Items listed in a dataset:
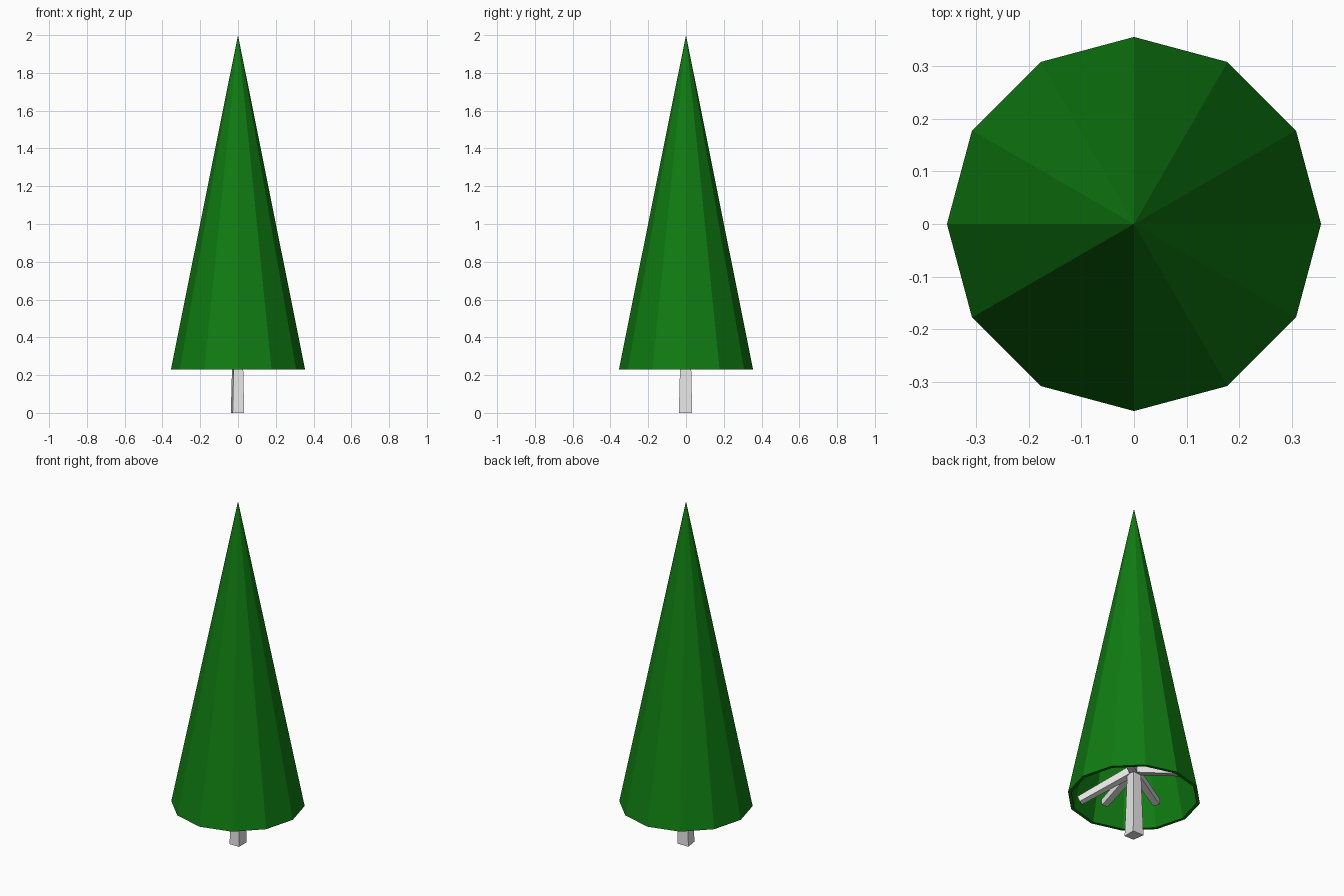
import bpy, bmesh, math
from mathutils import Vector

if "Cube" in bpy.data.objects:
    bpy.data.objects.remove(bpy.data.objects["Cube"])


def material(name, rgb):
    m = bpy.data.materials.new(name)
    m.diffuse_color = (*rgb, 1)
    m.use_nodes = True
    m.node_tree.nodes["Principled BSDF"].inputs["Base Color"].default_value = m.diffuse_color
    return m


green = material("pine green", (0.005, 0.2, 0.006))
grey = material("pale grey", (0.8, 0.8, 0.8))


def make(name, bm, mat):
    bmesh.ops.recalc_face_normals(bm, faces=bm.faces)
    me = bpy.data.meshes.new(name)
    bm.to_mesh(me)
    bm.free()
    me.materials.append(mat)
    ob = bpy.data.objects.new(name, me)
    bpy.context.collection.objects.link(ob)
    return ob


def loft(name, rings, mat):
    """Join closed rings of points into a capped tube."""
    bm = bmesh.new()
    vs = [[bm.verts.new(p) for p in r] for r in rings]
    n = len(vs[0])
    for a, b in zip(vs, vs[1:]):
        for i in range(n):
            j = (i + 1) % n
            bm.faces.new((a[i], a[j], b[j], b[i]))
    bm.faces.new(vs[0])
    bm.faces.new(vs[-1])
    return make(name, bm, mat)


# Foliage: hollow twelve-sided cone, open below with a narrow flat rim
SIDES, BASE, R, WALL = 12, 0.23, 0.355, 0.018
bm = bmesh.new()
rings = []
for r in (R, R - WALL):
    rings.append([bm.verts.new((r * math.cos(k * math.tau / SIDES),
                                r * math.sin(k * math.tau / SIDES), BASE))
                  for k in range(SIDES)])
outer_tip = bm.verts.new((0, 0, 2.0))
inner_tip = bm.verts.new((0, 0, 1.91))
for k in range(SIDES):
    j = (k + 1) % SIDES
    bm.faces.new((rings[0][k], rings[0][j], outer_tip))
    bm.faces.new((rings[1][j], rings[1][k], inner_tip))
    bm.faces.new((rings[0][j], rings[0][k], rings[1][k], rings[1][j]))
make("foliage_cone", bm, green)

# Trunk: slightly irregular four-sided taper
foot = [(-0.028, -0.038), (0.033, -0.038), (0.033, 0.033), (-0.038, 0.033)]
loft("trunk", [[(x * s, y * s, z) for x, y in foot]
               for z, s in ((0, 1), (0.42, 0.7), (1.2, 0.25))], grey)

# Branches: tapered square bars drooping from the trunk inside the cone
tips = [(0.14, -0.28, 0.285), (-0.09, 0.275, 0.30), (-0.03, -0.28, 0.33),
        (-0.25, -0.11, 0.34), (0.22, 0.19, 0.32)]
for i, tip in enumerate(tips):
    start, end = Vector((0, 0, 0.40)), Vector(tip)
    d = (end - start).normalized()
    side = d.cross(Vector((0, 0, 1))).normalized()
    up = side.cross(d)
    loft(f"branch_{i + 1}",
         [[c + (side * a + up * b) * w for a, b in ((-1, -1), (1, -1), (1, 1), (-1, 1))]
          for c, w in ((start, 0.022), (end, 0.018))], grey)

▶ **Assigned task**
Which lines above hold the string "bmesh"? Please copy all of them.

▶ **Answer to this task**
import bpy, bmesh, math
    bmesh.ops.recalc_face_normals(bm, faces=bm.faces)
    bm = bmesh.new()
bm = bmesh.new()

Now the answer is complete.